Calypso Icon, Poser, speaks on dressing up, showing up and saving Local Music
OUR AMBASSADOR5™ SERIES SHOWCASES 5 QUESTIONS/FACTS WITH A CULTURAL AMBASSADOR WHO IS ACTIVELY PROMOTING CARIBBEAN CULTURE THROUGHOUT THE WORLD.
Poser is the complete package. He is witty and charming, classy and funny, has an impeccable dress code, a commanding stage presence, lyrical prowess and catchy music. In today’s music industry the combination is a rarity.
I observed Poser on stage before our interview and saw how he had the audience eating out of his hand from the time he set foot on stage. He distracted us from a faulty music system with stories of his grandson teasing him about trying to sell CD’s. And when the music was up and running, he was definitely in his element. At over sixty years old he could teach quite a few ‘youngsters’ how to wine.

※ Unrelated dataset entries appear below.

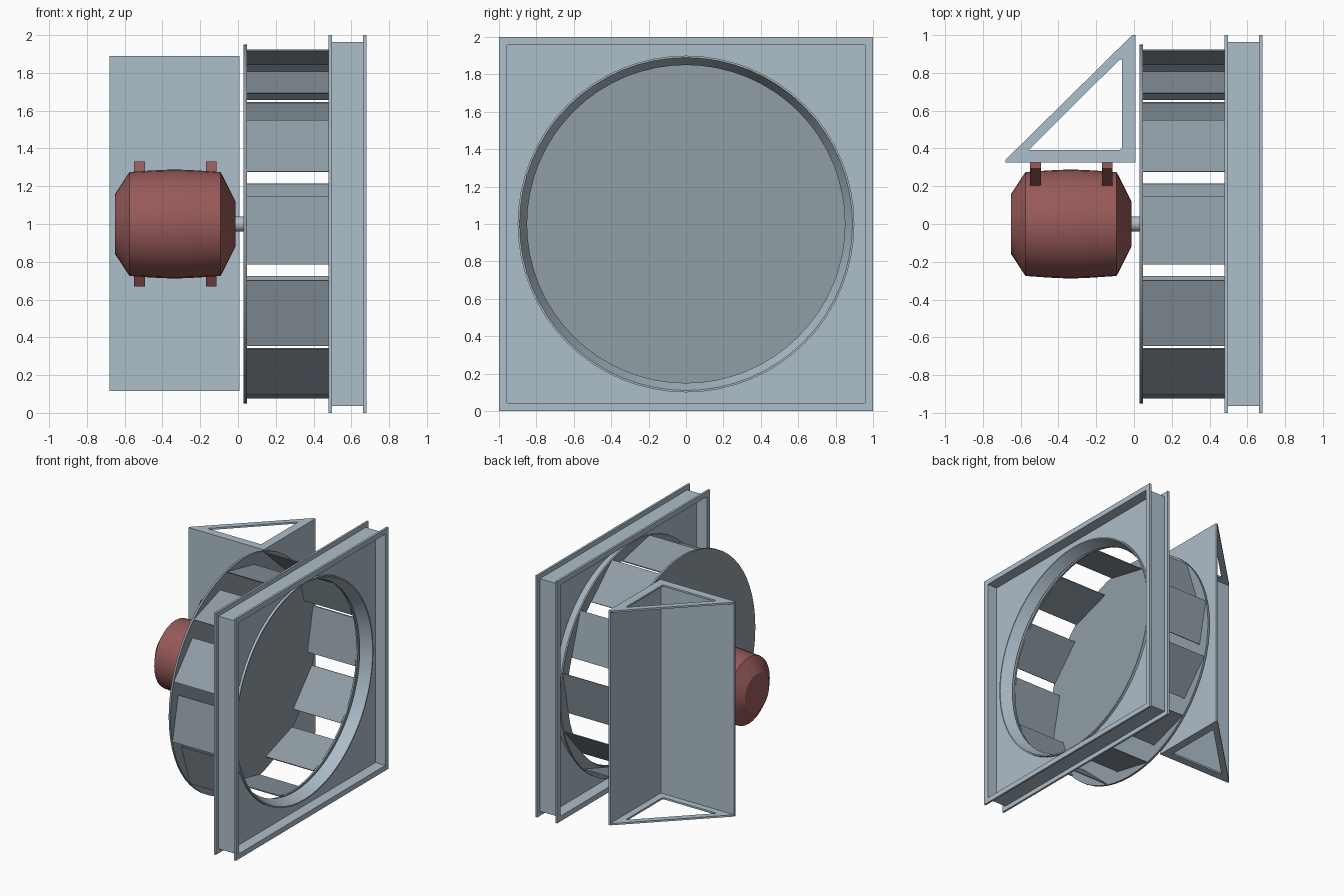
import bpy, bmesh
from math import sin, cos, pi, radians

if "Cube" in bpy.data.objects:
    bpy.data.objects.remove(bpy.data.objects["Cube"])


def material(name, r, g, b):
    m = bpy.data.materials.new(name)
    m.diffuse_color = (r, g, b, 1)
    m.use_nodes = True
    m.node_tree.nodes["Principled BSDF"].inputs["Base Color"].default_value = m.diffuse_color
    return m


RED = material("motor_red", 0.315, 0.102, 0.102)
STEEL = material("blue_grey_steel", 0.42, 0.516, 0.587)
DARK = material("impeller_grey", 0.28, 0.34, 0.382)


def finish(name, bm, mat=STEEL, smooth=False):
    bmesh.ops.recalc_face_normals(bm, faces=bm.faces)
    me = bpy.data.meshes.new(name)
    bm.to_mesh(me)
    bm.free()
    ob = bpy.data.objects.new(name, me)
    bpy.context.collection.objects.link(ob)
    me.materials.append(mat)
    if smooth:
        bpy.context.view_layer.objects.active = ob
        ob.select_set(True)
        bpy.ops.object.shade_smooth_by_angle(angle=radians(30))
        ob.select_set(False)
    return ob


def sweep(name, profile, n, closed=False, mat=STEEL, smooth=False):
    """Turn (x, radius, is_square) points around the x axis at z = 1."""
    bm = bmesh.new()
    rings = []
    for x, r, square in profile:
        ring = []
        for i in range(n):
            a = 2 * pi * i / n + pi / 4
            k = r / max(abs(cos(a)), abs(sin(a))) if square else r
            ring.append(bm.verts.new((x, k * cos(a), 1 + k * sin(a))))
        rings.append(ring)
    pairs = list(zip(rings, rings[1:]))
    if closed:
        pairs.append((rings[-1], rings[0]))
    else:
        bm.faces.new(rings[0])
        bm.faces.new(rings[-1])
    for p, q in pairs:
        for i in range(n):
            j = (i + 1) % n
            bm.faces.new((p[i], p[j], q[j], q[i]))
    return finish(name, bm, mat, smooth)


def extrude(name, outline, vec, mat=STEEL):
    """Solid from a planar outline of 3D points pushed along vec."""
    bm = bmesh.new()
    f = bm.faces.new([bm.verts.new(p) for p in outline])
    new = bmesh.ops.extrude_face_region(bm, geom=[f])["geom"]
    bmesh.ops.translate(bm, vec=vec, verts=[v for v in new if isinstance(v, bmesh.types.BMVert)])
    return finish(name, bm, mat)


# Square casing: channel section with outward flanges
sweep("casing_frame", [(0.48, 0.957, 1), (0.48, 1, 1), (0.497, 1, 1), (0.497, 0.963, 1),
                       (0.663, 0.963, 1), (0.663, 1, 1), (0.68, 1, 1), (0.68, 0.957, 1)], 4, True)

# Panel with round opening
sweep("inlet_panel", [(0.575, 0.96, 1), (0.59, 0.96, 1), (0.59, 0.89, 0), (0.575, 0.89, 0)], 64, True)

# Tapered inlet ring
sweep("inlet_ring", [(0.61, 0.90, 0), (0.61, 0.89, 0), (0.52, 0.85, 0), (0.52, 0.857, 0),
                     (0.575, 0.90, 0)], 64, True, smooth=True)

# Impeller back plate, front shroud and shaft
sweep("impeller_disc", [(0.03, 0.95, 0), (0.047, 0.95, 0)], 64, mat=DARK, smooth=True)
sweep("impeller_shroud", [(0.482, 0.95, 0), (0.496, 0.95, 0), (0.496, 0.86, 0), (0.482, 0.86, 0)],
      64, True, mat=DARK, smooth=True)
sweep("shaft", [(-0.03, 0.04, 0), (0.035, 0.04, 0)], 24, smooth=True)

# Twelve flat, backward-leaning blades
for k in range(12):
    pts = []
    for r, deg in ((0.861, 9.7), (0.948, -13), (0.940, -13), (0.853, 9.7)):
        a = radians(deg + 30 * k)
        pts.append((0.046, -r * cos(a), 1 + r * sin(a)))
    extrude(f"blade_{k + 1}", pts, (0.437, 0, 0), DARK)

# Motor body with tapered ends
sweep("motor", [(-0.65, 0.16, 0), (-0.575, 0.275, 0), (-0.45, 0.284, 0), (-0.335, 0.289, 0),
                (-0.22, 0.284, 0), (-0.092, 0.275, 0), (-0.013, 0.12, 0)], 32, mat=RED, smooth=True)

# Motor feet
for i, x in enumerate((-0.55, -0.17)):
    extrude(f"motor_foot_{i + 1}", [(x, y, 1 + z) for y, z in (
        (0.325, 0.33), (0.325, -0.33), (0.295, -0.33), (0.205, -0.19),
        (0.205, 0.19), (0.295, 0.33))], (0.057, 0, 0), RED)

# Bracket: two plates meeting at a corner
Z0, Z1 = 0.115, 1.89
extrude("bracket_motor_plate", [(-0.68, 0.325, Z0), (0.008, 0.325, Z0), (0.008, 0.34, Z0),
                                (-0.68, 0.34, Z0)], (0, 0, Z1 - Z0))
extrude("bracket_rear_plate", [(-0.007, 0.325, Z0), (0.008, 0.325, Z0), (0.008, 1, Z0),
                               (-0.007, 1, Z0)], (0, 0, Z1 - Z0))

# Bracket triangular end frames
outer = [(-0.68, 0.325), (-0.68, 0.34), (-0.01, 1.0), (0.008, 1.0), (0.008, 0.325), (0.0, 0.325)]
inner = [(-0.555, 0.393), (-0.548, 0.402), (-0.075, 0.872), (-0.063, 0.87), (-0.063, 0.405), (-0.075, 0.393)]
for name, z in (("bracket_bottom_frame", Z0), ("bracket_top_frame", Z1 - 0.015)):
    bm = bmesh.new()
    loops = [[bm.verts.new((x, y, zz)) for x, y in pts]
             for pts, zz in ((outer, z), (outer, z + 0.015), (inner, z + 0.015), (inner, z))]
    for p, q in zip(loops, loops[1:] + loops[:1]):
        for i in range(6):
            j = (i + 1) % 6
            bm.faces.new((p[i], p[j], q[j], q[i]))
    finish(name, bm)
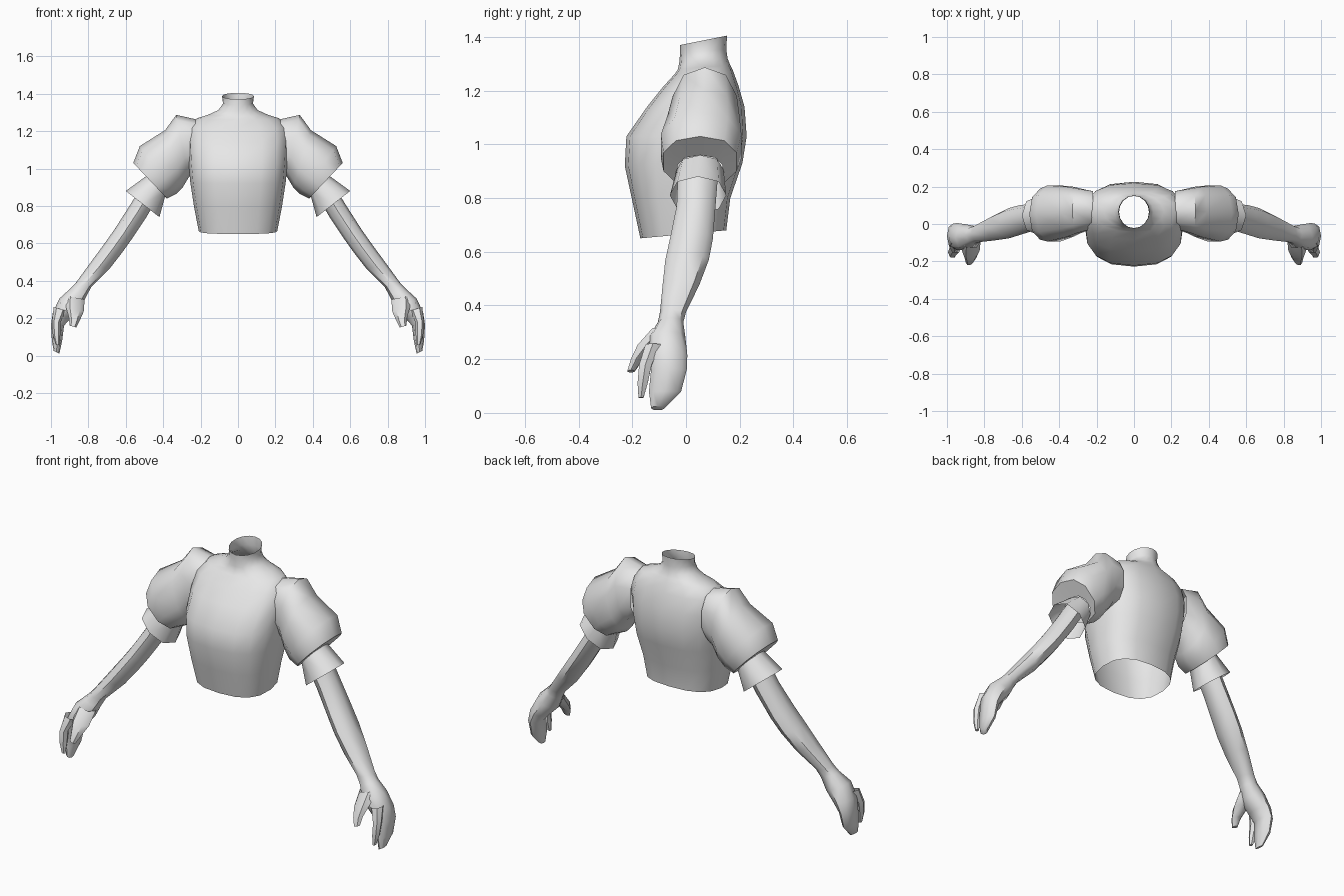
import bpy, bmesh, math
from mathutils import Vector

grey = bpy.data.materials.new("plain grey")
grey.diffuse_color = (0.8, 0.8, 0.8, 1)


def spow(v, e):
    return math.copysign(abs(v) ** e, v)


def ring(a, b, y0, y1, n, power):
    """Rounded ring spanning a to b in the x-z plane and y0 to y1 in depth."""
    a, b = Vector((a[0], 0, a[1])), Vector((b[0], 0, b[1]))
    mid, half = (a + b) / 2, (a - b) / 2
    pts = []
    for i in range(n):
        t = 2 * math.pi * i / n
        p = mid + half * spow(math.cos(t), 2 / power)
        p.y = (y0 + y1) / 2 + (y1 - y0) / 2 * spow(math.sin(t), 2 / power)
        pts.append(p)
    return pts


def loft(name, rings, cap_end=False, mirror=True, angle=50):
    """Skin consecutive rings into a smooth tube."""
    bm = bmesh.new()
    rows = [[bm.verts.new(p) for p in r] for r in rings]
    n = len(rows[0])
    for r, s in zip(rows, rows[1:]):
        for i in range(n):
            j = (i + 1) % n
            bm.faces.new((r[i], r[j], s[j], s[i]))
    if cap_end:
        bm.faces.new(rows[-1])
    bmesh.ops.recalc_face_normals(bm, faces=bm.faces)
    me = bpy.data.meshes.new(name)
    bm.to_mesh(me)
    bm.free()
    me.materials.append(grey)
    ob = bpy.data.objects.new(name, me)
    bpy.context.collection.objects.link(ob)
    bpy.ops.object.select_all(action='DESELECT')
    bpy.context.view_layer.objects.active = ob
    ob.select_set(True)
    bpy.ops.object.shade_smooth_by_angle(angle=math.radians(angle))
    if mirror:
        ob.modifiers.new("Mirror", 'MIRROR').use_mirror_merge = False
    return ob


def limb(name, specs, n=8, power=2.2, **kw):
    return loft(name, [ring(*s, n, power) for s in specs], **kw)


# Bodice and neck: half width, front y, back y, front z, back z, squareness
body = [
    (0.21, -0.17, 0.15, 0.65, 0.68, 2.6),
    (0.235, -0.20, 0.165, 0.79, 0.80, 2.6),
    (0.255, -0.228, 0.21, 0.92, 0.93, 2.6),
    (0.265, -0.222, 0.226, 1.03, 1.03, 2.6),
    (0.27, -0.145, 0.218, 1.14, 1.14, 2.6),
    (0.265, -0.085, 0.195, 1.215, 1.22, 2.4),
    (0.22, -0.042, 0.175, 1.262, 1.275, 2.2),
    (0.16, -0.03, 0.165, 1.28, 1.295, 2.0),
    (0.105, -0.025, 0.155, 1.305, 1.32, 2.0),
    (0.08, -0.022, 0.15, 1.34, 1.355, 2.0),
    (0.085, -0.022, 0.153, 1.37, 1.405, 2.0),
]
rows = []
for w, yf, yb, zf, zb, p in body:
    r = ring((w, 0), (-w, 0), yf, yb, 16, p)
    for v in r:
        v.z = zf + (zb - zf) * (v.y - yf) / (yb - yf)
    rows.append(r)
loft("bodice", rows, mirror=False, angle=60)

# Puffed sleeves: outer point, inner point, front y, back y
cuff_top = ((0.49, 0.96), (0.39, 0.85), -0.035, 0.14)
limb("puff_sleeve", [
    ((0.22, 1.262), (0.22, 0.99), -0.03, 0.18),
    ((0.33, 1.287), (0.265, 0.95), -0.055, 0.195),
    ((0.39, 1.205), (0.295, 0.90), -0.075, 0.205),
    ((0.525, 1.12), (0.33, 0.865), -0.10, 0.213),
    ((0.56, 1.03), (0.38, 0.84), -0.09, 0.195),
    cuff_top], n=10, power=2.3)

# Flared cuffs
limb("sleeve_cuff", [cuff_top, ((0.60, 0.88), (0.42, 0.74), -0.06, 0.15)])

# Arms with the palm and joined fingers
limb("arm_and_hand", [
    ((0.50, 0.93), (0.42, 0.86), -0.03, 0.12),
    ((0.58, 0.80), (0.49, 0.74), -0.035, 0.11),
    ((0.66, 0.675), (0.57, 0.62), -0.06, 0.10),
    ((0.72, 0.59), (0.62, 0.55), -0.077, 0.085),
    ((0.79, 0.495), (0.69, 0.46), -0.087, 0.05),
    ((0.87, 0.385), (0.785, 0.365), -0.097, 0.0),
    ((0.90, 0.355), (0.81, 0.32), -0.105, -0.01),
    ((0.955, 0.305), (0.84, 0.255), -0.14, -0.002),
    ((0.99, 0.23), (0.895, 0.20), -0.14, 0.005),
    ((1.0, 0.165), (0.93, 0.16), -0.13, 0.003),
    ((0.995, 0.08), (0.94, 0.08), -0.138, -0.018),
    ((0.985, 0.025), (0.955, 0.01), -0.13, -0.08),
], cap_end=True)

# Index finger
limb("index_finger", [
    ((0.985, 0.26), (0.92, 0.24), -0.155, -0.09),
    ((0.995, 0.18), (0.95, 0.175), -0.178, -0.125),
    ((0.99, 0.11), (0.95, 0.11), -0.183, -0.14),
    ((0.975, 0.058), (0.955, 0.055), -0.178, -0.157),
], n=6, cap_end=True)

# Thumb
limb("thumb", [
    ((0.92, 0.32), (0.82, 0.30), -0.13, -0.05),
    ((0.92, 0.26), (0.825, 0.235), -0.185, -0.10),
    ((0.905, 0.205), (0.845, 0.19), -0.208, -0.16),
    ((0.90, 0.16), (0.865, 0.15), -0.22, -0.19),
], n=6, cap_end=True)
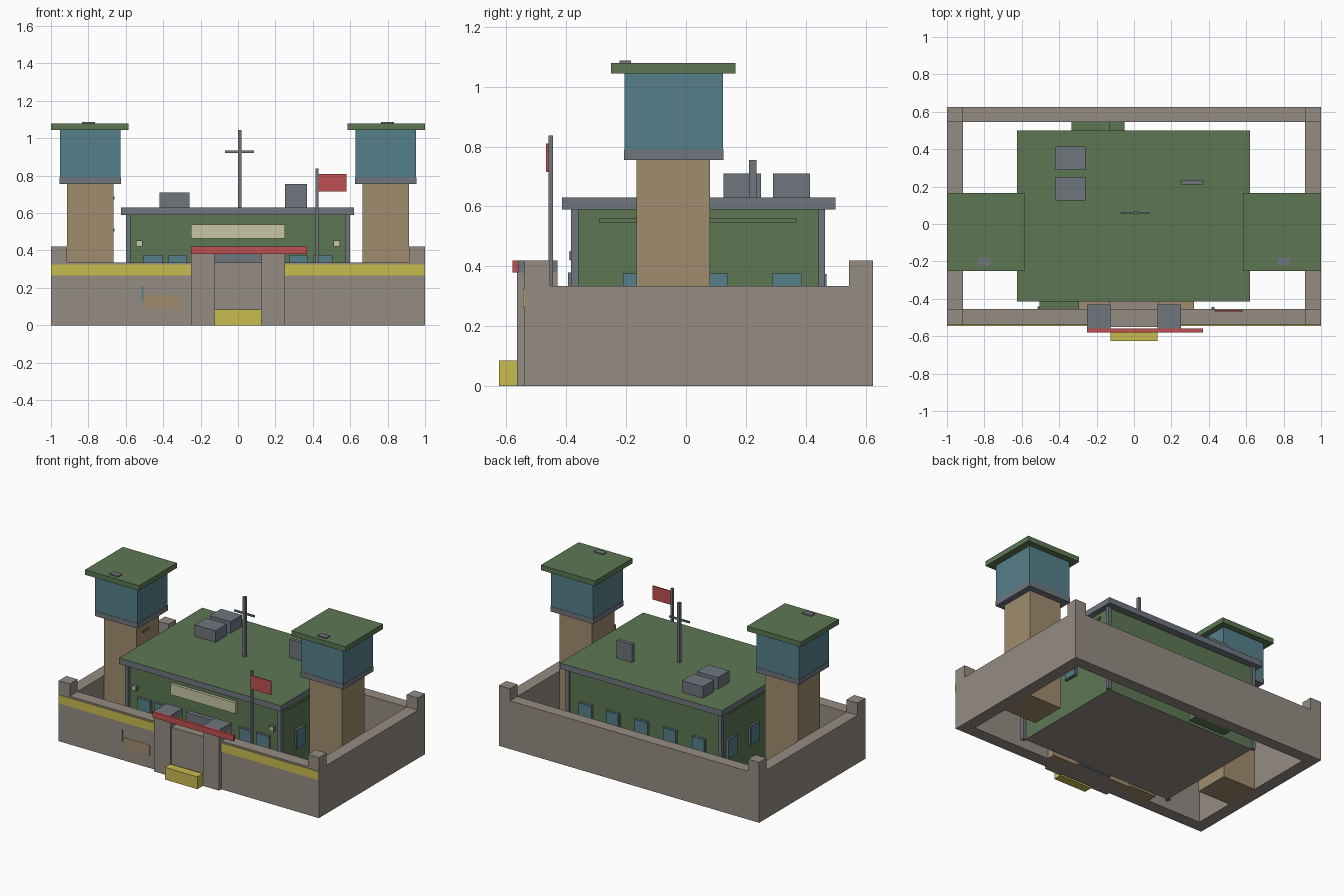
import bpy, bmesh

if "Cube" in bpy.data.objects:
    bpy.data.objects.remove(bpy.data.objects["Cube"])

def mat(name, r, g, b):
    lin = lambda c: ((c / 255 + 0.055) / 1.055) ** 2.4
    m = bpy.data.materials.new(name)
    m.diffuse_color = (lin(r), lin(g), lin(b), 1)
    m.use_nodes = True
    m.node_tree.nodes["Principled BSDF"].inputs["Base Color"].default_value = m.diffuse_color
    return m

STONE = mat("wall_stone", 149, 140, 131)
GREEN = mat("army_green", 93, 119, 84)
GREY = mat("steel_grey", 112, 118, 126)
TAN = mat("sand_tan", 160, 140, 110)
BLUE = mat("window_blue", 85, 127, 138)
CREAM = mat("cream", 200, 198, 163)
RED = mat("red", 192, 80, 80)
YELLOW = mat("yellow", 200, 188, 80)

def box(name, x, y, z, m, top=None, bottom=None):
    """Box from (min, max) ranges, optionally with other top / bottom colours."""
    bm = bmesh.new()
    bmesh.ops.create_cube(bm, size=1)
    for v in bm.verts:
        v.co = [r[0] if c < 0 else r[1] for c, r in zip(v.co, (x, y, z))]
    bm.normal_update()
    me = bpy.data.meshes.new(name)
    for s in (m, top or m, bottom or m):
        me.materials.append(s)
    for f in bm.faces:
        f.material_index = 1 if f.normal.z > 0.5 else 2 if f.normal.z < -0.5 else 0
    bm.to_mesh(me)
    bm.free()
    ob = bpy.data.objects.new(name, me)
    bpy.context.collection.objects.link(ob)
    return ob

def side(s, a, b):
    """Mirror an x range to side s."""
    return (a, b) if s > 0 else (-b, -a)

# perimeter walls and corner posts
box("front_wall", (-.915, .915), (-.54, -.455), (0, .335), STONE)
box("back_wall", (-.915, .915), (.545, .625), (0, .335), STONE)
for s in (-1, 1):
    box("side_wall", side(s, .915, 1), (-.455, .545), (0, .335), STONE)
    for y in ((-.54, -.455), (.545, .625)):
        box("corner_post", side(s, .915, 1), y, (0, .42), STONE)
    box("wall_stripe", side(s, .25, 1), (-.545, -.54), (.265, .325), YELLOW)

# gate
for s in (-1, 1):
    box("gate_pillar", side(s, .125, .25), (-.565, -.43), (0, .38), STONE)
    box("gate_pillar_cap", side(s, .125, .25), (-.56, -.43), (.38, .42), GREY)
box("gate_panel", (-.125, .125), (-.55, -.54), (0, .335), STONE)
box("gate_step", (-.125, .125), (-.625, -.565), (0, .085), YELLOW)
box("barrier_bar", (-.25, .37), (-.58, -.56), (.38, .42), RED)

# main building
box("building", (-.58, .58), (-.365, .45), (0, .59), GREEN, bottom=STONE)
box("main_roof", (-.625, .62), (-.415, .5), (.59, .63), GREY, top=GREEN)
for s in (-1, 1):
    for y in ((-.385, -.36), (.442, .465)):
        box("corner_column", side(s, .575, .6), y, (0, .59), GREY)
    box("side_gutter", side(s, .58, .59), (-.29, .37), (.545, .56), GREEN)
    box("lamp_housing", side(s, .51, .545), (-.388, -.365), (.42, .452), GREY)
    box("lamp_face", side(s, .513, .542), (-.391, -.388), (.422, .45), CREAM)
box("sign_board", (-.25, .25), (-.385, -.365), (.465, .54), CREAM)
box("front_door", (-.125, .125), (-.395, -.365), (0, .38), GREY)

# windows: grey frame with blue pane
WZ, PZ = (.24, .376), (.245, .374)
for x in (-.455, -.325, .325, .455):
    box("front_window_frame", (x - .05, x + .05), (-.38, -.365), WZ, GREY)
    box("front_window_pane", (x - .047, x + .047), (-.384, -.38), PZ, BLUE)
for x in (-.42, -.2, .02, .24, .45):
    box("back_window_frame", (x - .05, x + .05), (.45, .465), WZ, GREY)
    box("back_window_pane", (x - .047, x + .047), (.465, .469), PZ, BLUE)
for s in (-1, 1):
    for y in (-.16, .09, .338):
        box("side_window_frame", side(s, .58, .594), (y - .05, y + .05), WZ, GREY)
        box("side_window_pane", side(s, .594, .598), (y - .047, y + .047), PZ, BLUE)

# rooftop equipment
for y in ((.125, .25), (.29, .415)):
    box("roof_unit", (-.42, -.26), y, (.63, .71), GREY)
box("roof_panel", (.25, .37), (.21, .235), (.63, .755), GREY)
box("antenna_mast", (0, .02), (.05, .07), (.63, 1.045), GREY)
box("antenna_crossbar", (-.07, .085), (.055, .065), (.922, .934), GREY)

# watchtowers
for s in (-1, 1):
    box("tower_shaft", side(s, .665, .915), (-.165, .08), (0, .755), TAN)
    box("tower_deck", side(s, .625, .955), (-.208, .125), (.755, .79), GREY)
    box("tower_cabin", side(s, .627, .953), (-.206, .123), (.79, 1.045), BLUE)
    box("tower_roof", side(s, .585, 1), (-.25, .165), (1.045, 1.08), GREEN)
    box("tower_spotlight", side(s, .765, .835), (-.222, -.183), (1.08, 1.088), GREY)
for z in (.51, .68):
    box("tower_slit", (-.665, -.66), (-.1, -.03), (z - .008, z + .008), GREY)

# flag
box("flag_pole", (.415, .43), (-.46, -.445), (.3, .838), GREY)
box("flag", (.43, .58), (-.467, -.46), (.715, .81), RED)

# guard booth and low yard objects behind the walls
box("guard_booth", (-.5, -.3), (-.539, -.385), (0, .25), TAN)
box("guard_booth_roof", (-.505, -.295), (-.535, -.385), (.25, .275), GREEN)
box("booth_window", (-.515, -.505), (-.545, -.44), (.13, .21), BLUE)
box("wall_patch", (-.5, -.3), (-.542, -.54), (.085, .16), TAN)
for s in (-1, 1):
    box("sandbag_row", side(s, .13, .32), (-.455, -.4), (0, .08), TAN)
box("gate_path", (-.13, .13), (-.455, -.395), (0, .01), STONE)
box("yard_truck_body", (-.335, -.13), (.475, .545), (0, .14), GREEN)
box("yard_truck_hood", (-.13, -.05), (.475, .545), (0, .1), GREEN)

Veteran calypsonian, Poser (Sylvester Lockhart), has proven his versatility throughout his fifty two years in the calypso arena. He is a steelpan player, soca parang singer and well decorated calypsonian. He also has a reputation for being one of the best dressed calypsonians of his era.
He grew up in Matura, a rural village in Trinidad and Tobago, where his love for the musical art form was born. His involvement in the steelpan movement honed his musical composition skills. From there he entered the calypso arena in 1962 with his breakout song, ‘Bus Conductor.’ By 1979 he earned the coveted title of Road March King. And he has been exciting audiences with his calypso and soca parang songs ever since.
Listen to full interview below:
Video courtesy Brian Houchen of Yocas Filmz
About the beginnings of his calypso career:
He credits school for planting the seed of interest in calypso music very early in his life. At school, composition was one of his stronger subjects. As he observed veteran calypsonians like Sparrow, he thought to himself, ‘I can do this too.’ This seed was nurtured further when he started playing the steel pan*. This further strengthened his ability to compose and so it was almost inevitable that he began to pursue a career in calypso. He is proud to say that over ninety percent of his calypsos are of his very own composition.
About the influence of steel-pan on his career:
He practiced with two steel bands in Matura and from there was able to forge a strong relationship with one of the players. This player went on to be a very successful pannist in the city of Port Of Spain. When Poser moved from Matura, he reunited with this same musician who was now the arranger for the well-known band called City Syncopators. The next phase of this musical relationship was the formation of their very own steel band called Teen Stars. This led to opportunities for him to pl
ay with many other bands. It was through his involvement with steel pan music that he garnered a love for, and started singing calypso, in 1962*.
About his secret to staying relevant and unique within the calypso arena:
Throughout his 52 years in calypso he has insisted on maintaining high standards for himself. He set the bar that he would be an ‘entertainer that people can look up too’. He also continued to maintain a good stage personality. That was propelled by his belief that when people pay for a show – they should get what they pay for. He also credits goodwill and having a ‘good heart’ as another reason for his success.
About the future of calypso:
In his opinion calypso music has not changed. When he started his career, stalwarts like Atilla the Hun, had a different approach to calypso music. When the music evolved through the innovation of Ras Shorty and Maestro it was another flavor to the music but it was still authentically calypso. This is despite it being dubbed by its new name of ‘soca.’
In his opinion, the younger generation is very focused on ‘crossing-over.’ And, this focus has the potential to compromise the art-form. He referenced the ability of the Jamaican culture to maintain the authenticity of reggae music while still evolving with the times. He believes everyone should play a role in promoting calypso including him-self.
This is what keeps the music alive despite attempts to reduce its presence. He also believes that promoters have a role in keeping calypso alive. They too can find ways to bridge the gap by adding veteran calypsonians to the same bill with the younger popular soca artistes such as Machel Montano. By doing this, he thinks it will help the younger generation to understand the origins of the music.
About what he wants his legacy to be:
He took a minute to reflect on his soca parang music. This is yet another demonstration of his musical versatility. He reminisced on the days when his grandfather played the mandolin for a parang band. After following his grandfather around for a few years, he decided at the age of seven that he would learn to play the cuatro.* He developed a strong sound and authentic soca parang style by mingling with other great artistes in this genre such as Scrunter & Kenny G.
He has touched every aspect of the musical art-form and wants to be remembered as one of the most handsome, stylish and well respected calypsonians. It is his belief that artistes should carry themselves with a sense of pride wherever they are. In his mind it is a reflection of who you are and can influence how far you will go.
(All images gathered through Google search-no copyright infringement intended)